[Start of section]
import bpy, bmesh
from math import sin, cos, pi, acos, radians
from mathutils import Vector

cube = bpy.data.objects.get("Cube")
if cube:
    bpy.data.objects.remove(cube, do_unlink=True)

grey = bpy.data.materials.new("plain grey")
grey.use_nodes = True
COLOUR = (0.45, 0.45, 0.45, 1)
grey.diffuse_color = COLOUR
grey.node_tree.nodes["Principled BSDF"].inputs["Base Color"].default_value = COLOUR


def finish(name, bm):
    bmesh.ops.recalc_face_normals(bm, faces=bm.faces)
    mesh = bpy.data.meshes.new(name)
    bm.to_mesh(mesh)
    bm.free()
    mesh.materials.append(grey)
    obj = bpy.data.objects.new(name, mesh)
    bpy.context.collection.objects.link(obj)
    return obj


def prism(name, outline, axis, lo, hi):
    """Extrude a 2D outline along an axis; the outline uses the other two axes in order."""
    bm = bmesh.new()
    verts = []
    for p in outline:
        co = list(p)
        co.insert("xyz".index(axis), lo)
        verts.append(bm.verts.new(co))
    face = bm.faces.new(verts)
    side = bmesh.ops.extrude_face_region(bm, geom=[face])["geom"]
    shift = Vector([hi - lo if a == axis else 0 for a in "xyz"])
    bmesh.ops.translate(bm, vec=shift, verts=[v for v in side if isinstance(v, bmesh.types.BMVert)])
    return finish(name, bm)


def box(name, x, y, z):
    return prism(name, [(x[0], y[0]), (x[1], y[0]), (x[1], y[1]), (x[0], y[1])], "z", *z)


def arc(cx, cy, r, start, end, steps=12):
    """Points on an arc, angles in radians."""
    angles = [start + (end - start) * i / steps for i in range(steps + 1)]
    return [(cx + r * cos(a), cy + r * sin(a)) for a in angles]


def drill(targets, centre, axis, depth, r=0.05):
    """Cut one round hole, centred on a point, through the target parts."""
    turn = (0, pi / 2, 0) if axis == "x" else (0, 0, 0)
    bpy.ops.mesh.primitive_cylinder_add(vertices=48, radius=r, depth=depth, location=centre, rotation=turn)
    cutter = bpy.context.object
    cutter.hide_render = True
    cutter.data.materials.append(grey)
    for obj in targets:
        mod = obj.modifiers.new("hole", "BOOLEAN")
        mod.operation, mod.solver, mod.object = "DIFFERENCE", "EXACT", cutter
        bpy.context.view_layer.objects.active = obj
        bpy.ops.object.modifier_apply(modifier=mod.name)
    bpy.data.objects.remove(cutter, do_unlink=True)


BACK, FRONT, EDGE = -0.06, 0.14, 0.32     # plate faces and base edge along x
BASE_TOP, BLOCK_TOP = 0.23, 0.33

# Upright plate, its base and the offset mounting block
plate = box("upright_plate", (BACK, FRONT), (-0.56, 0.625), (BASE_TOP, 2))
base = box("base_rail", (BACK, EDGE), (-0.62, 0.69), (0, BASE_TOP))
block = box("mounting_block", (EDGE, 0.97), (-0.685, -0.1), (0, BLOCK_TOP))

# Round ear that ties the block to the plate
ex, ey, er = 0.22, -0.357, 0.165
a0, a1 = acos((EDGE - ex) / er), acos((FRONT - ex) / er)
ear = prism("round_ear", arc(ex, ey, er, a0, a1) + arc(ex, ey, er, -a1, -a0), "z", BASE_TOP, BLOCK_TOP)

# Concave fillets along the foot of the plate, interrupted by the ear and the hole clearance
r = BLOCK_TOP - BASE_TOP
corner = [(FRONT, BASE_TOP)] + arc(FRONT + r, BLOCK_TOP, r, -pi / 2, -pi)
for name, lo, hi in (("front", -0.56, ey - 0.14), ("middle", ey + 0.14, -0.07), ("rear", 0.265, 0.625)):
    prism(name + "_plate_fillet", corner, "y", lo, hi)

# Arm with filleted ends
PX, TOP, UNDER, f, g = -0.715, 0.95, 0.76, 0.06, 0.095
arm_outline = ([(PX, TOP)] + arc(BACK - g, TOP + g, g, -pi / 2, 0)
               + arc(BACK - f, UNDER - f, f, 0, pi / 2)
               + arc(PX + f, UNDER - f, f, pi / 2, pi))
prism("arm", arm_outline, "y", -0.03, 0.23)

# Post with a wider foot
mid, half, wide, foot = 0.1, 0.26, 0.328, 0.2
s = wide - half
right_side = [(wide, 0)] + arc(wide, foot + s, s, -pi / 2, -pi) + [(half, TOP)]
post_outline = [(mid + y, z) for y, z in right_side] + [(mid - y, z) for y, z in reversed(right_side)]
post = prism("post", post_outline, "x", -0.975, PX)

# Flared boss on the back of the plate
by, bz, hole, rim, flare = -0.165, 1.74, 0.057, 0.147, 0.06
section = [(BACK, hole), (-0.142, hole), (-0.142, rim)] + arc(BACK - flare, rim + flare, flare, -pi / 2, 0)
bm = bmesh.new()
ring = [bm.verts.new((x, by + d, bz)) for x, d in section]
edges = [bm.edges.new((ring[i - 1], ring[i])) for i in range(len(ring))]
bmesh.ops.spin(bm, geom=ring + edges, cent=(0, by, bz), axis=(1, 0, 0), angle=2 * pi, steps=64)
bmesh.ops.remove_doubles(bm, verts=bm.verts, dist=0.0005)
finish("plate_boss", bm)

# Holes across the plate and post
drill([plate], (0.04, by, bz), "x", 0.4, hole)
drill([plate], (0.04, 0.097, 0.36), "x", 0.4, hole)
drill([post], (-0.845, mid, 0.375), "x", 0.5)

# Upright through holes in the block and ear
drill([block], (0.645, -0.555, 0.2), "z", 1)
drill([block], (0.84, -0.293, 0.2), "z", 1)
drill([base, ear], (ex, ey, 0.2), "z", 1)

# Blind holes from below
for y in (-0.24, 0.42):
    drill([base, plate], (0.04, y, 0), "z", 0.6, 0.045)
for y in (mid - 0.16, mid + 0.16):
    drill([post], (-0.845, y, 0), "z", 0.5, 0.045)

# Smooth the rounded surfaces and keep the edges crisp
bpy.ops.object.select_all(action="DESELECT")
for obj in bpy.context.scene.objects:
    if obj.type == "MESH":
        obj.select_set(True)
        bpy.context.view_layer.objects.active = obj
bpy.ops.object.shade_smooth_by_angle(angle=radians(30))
[End of section]
▸ **Exercise prompt**
From the first line to the last, print the listing above exactly.

▸ **Result of the exercise**
import bpy, bmesh
from math import sin, cos, pi, acos, radians
from mathutils import Vector

cube = bpy.data.objects.get("Cube")
if cube:
    bpy.data.objects.remove(cube, do_unlink=True)

grey = bpy.data.materials.new("plain grey")
grey.use_nodes = True
COLOUR = (0.45, 0.45, 0.45, 1)
grey.diffuse_color = COLOUR
grey.node_tree.nodes["Principled BSDF"].inputs["Base Color"].default_value = COLOUR


def finish(name, bm):
    bmesh.ops.recalc_face_normals(bm, faces=bm.faces)
    mesh = bpy.data.meshes.new(name)
    bm.to_mesh(mesh)
    bm.free()
    mesh.materials.append(grey)
    obj = bpy.data.objects.new(name, mesh)
    bpy.context.collection.objects.link(obj)
    return obj


def prism(name, outline, axis, lo, hi):
    """Extrude a 2D outline along an axis; the outline uses the other two axes in order."""
    bm = bmesh.new()
    verts = []
    for p in outline:
        co = list(p)
        co.insert("xyz".index(axis), lo)
        verts.append(bm.verts.new(co))
    face = bm.faces.new(verts)
    side = bmesh.ops.extrude_face_region(bm, geom=[face])["geom"]
    shift = Vector([hi - lo if a == axis else 0 for a in "xyz"])
    bmesh.ops.translate(bm, vec=shift, verts=[v for v in side if isinstance(v, bmesh.types.BMVert)])
    return finish(name, bm)


def box(name, x, y, z):
    return prism(name, [(x[0], y[0]), (x[1], y[0]), (x[1], y[1]), (x[0], y[1])], "z", *z)


def arc(cx, cy, r, start, end, steps=12):
    """Points on an arc, angles in radians."""
    angles = [start + (end - start) * i / steps for i in range(steps + 1)]
    return [(cx + r * cos(a), cy + r * sin(a)) for a in angles]


def drill(targets, centre, axis, depth, r=0.05):
    """Cut one round hole, centred on a point, through the target parts."""
    turn = (0, pi / 2, 0) if axis == "x" else (0, 0, 0)
    bpy.ops.mesh.primitive_cylinder_add(vertices=48, radius=r, depth=depth, location=centre, rotation=turn)
    cutter = bpy.context.object
    cutter.hide_render = True
    cutter.data.materials.append(grey)
    for obj in targets:
        mod = obj.modifiers.new("hole", "BOOLEAN")
        mod.operation, mod.solver, mod.object = "DIFFERENCE", "EXACT", cutter
        bpy.context.view_layer.objects.active = obj
        bpy.ops.object.modifier_apply(modifier=mod.name)
    bpy.data.objects.remove(cutter, do_unlink=True)


BACK, FRONT, EDGE = -0.06, 0.14, 0.32     # plate faces and base edge along x
BASE_TOP, BLOCK_TOP = 0.23, 0.33

# Upright plate, its base and the offset mounting block
plate = box("upright_plate", (BACK, FRONT), (-0.56, 0.625), (BASE_TOP, 2))
base = box("base_rail", (BACK, EDGE), (-0.62, 0.69), (0, BASE_TOP))
block = box("mounting_block", (EDGE, 0.97), (-0.685, -0.1), (0, BLOCK_TOP))

# Round ear that ties the block to the plate
ex, ey, er = 0.22, -0.357, 0.165
a0, a1 = acos((EDGE - ex) / er), acos((FRONT - ex) / er)
ear = prism("round_ear", arc(ex, ey, er, a0, a1) + arc(ex, ey, er, -a1, -a0), "z", BASE_TOP, BLOCK_TOP)

# Concave fillets along the foot of the plate, interrupted by the ear and the hole clearance
r = BLOCK_TOP - BASE_TOP
corner = [(FRONT, BASE_TOP)] + arc(FRONT + r, BLOCK_TOP, r, -pi / 2, -pi)
for name, lo, hi in (("front", -0.56, ey - 0.14), ("middle", ey + 0.14, -0.07), ("rear", 0.265, 0.625)):
    prism(name + "_plate_fillet", corner, "y", lo, hi)

# Arm with filleted ends
PX, TOP, UNDER, f, g = -0.715, 0.95, 0.76, 0.06, 0.095
arm_outline = ([(PX, TOP)] + arc(BACK - g, TOP + g, g, -pi / 2, 0)
               + arc(BACK - f, UNDER - f, f, 0, pi / 2)
               + arc(PX + f, UNDER - f, f, pi / 2, pi))
prism("arm", arm_outline, "y", -0.03, 0.23)

# Post with a wider foot
mid, half, wide, foot = 0.1, 0.26, 0.328, 0.2
s = wide - half
right_side = [(wide, 0)] + arc(wide, foot + s, s, -pi / 2, -pi) + [(half, TOP)]
post_outline = [(mid + y, z) for y, z in right_side] + [(mid - y, z) for y, z in reversed(right_side)]
post = prism("post", post_outline, "x", -0.975, PX)

# Flared boss on the back of the plate
by, bz, hole, rim, flare = -0.165, 1.74, 0.057, 0.147, 0.06
section = [(BACK, hole), (-0.142, hole), (-0.142, rim)] + arc(BACK - flare, rim + flare, flare, -pi / 2, 0)
bm = bmesh.new()
ring = [bm.verts.new((x, by + d, bz)) for x, d in section]
edges = [bm.edges.new((ring[i - 1], ring[i])) for i in range(len(ring))]
bmesh.ops.spin(bm, geom=ring + edges, cent=(0, by, bz), axis=(1, 0, 0), angle=2 * pi, steps=64)
bmesh.ops.remove_doubles(bm, verts=bm.verts, dist=0.0005)
finish("plate_boss", bm)

# Holes across the plate and post
drill([plate], (0.04, by, bz), "x", 0.4, hole)
drill([plate], (0.04, 0.097, 0.36), "x", 0.4, hole)
drill([post], (-0.845, mid, 0.375), "x", 0.5)

# Upright through holes in the block and ear
drill([block], (0.645, -0.555, 0.2), "z", 1)
drill([block], (0.84, -0.293, 0.2), "z", 1)
drill([base, ear], (ex, ey, 0.2), "z", 1)

# Blind holes from below
for y in (-0.24, 0.42):
    drill([base, plate], (0.04, y, 0), "z", 0.6, 0.045)
for y in (mid - 0.16, mid + 0.16):
    drill([post], (-0.845, y, 0), "z", 0.5, 0.045)

# Smooth the rounded surfaces and keep the edges crisp
bpy.ops.object.select_all(action="DESELECT")
for obj in bpy.context.scene.objects:
    if obj.type == "MESH":
        obj.select_set(True)
        bpy.context.view_layer.objects.active = obj
bpy.ops.object.shade_smooth_by_angle(angle=radians(30))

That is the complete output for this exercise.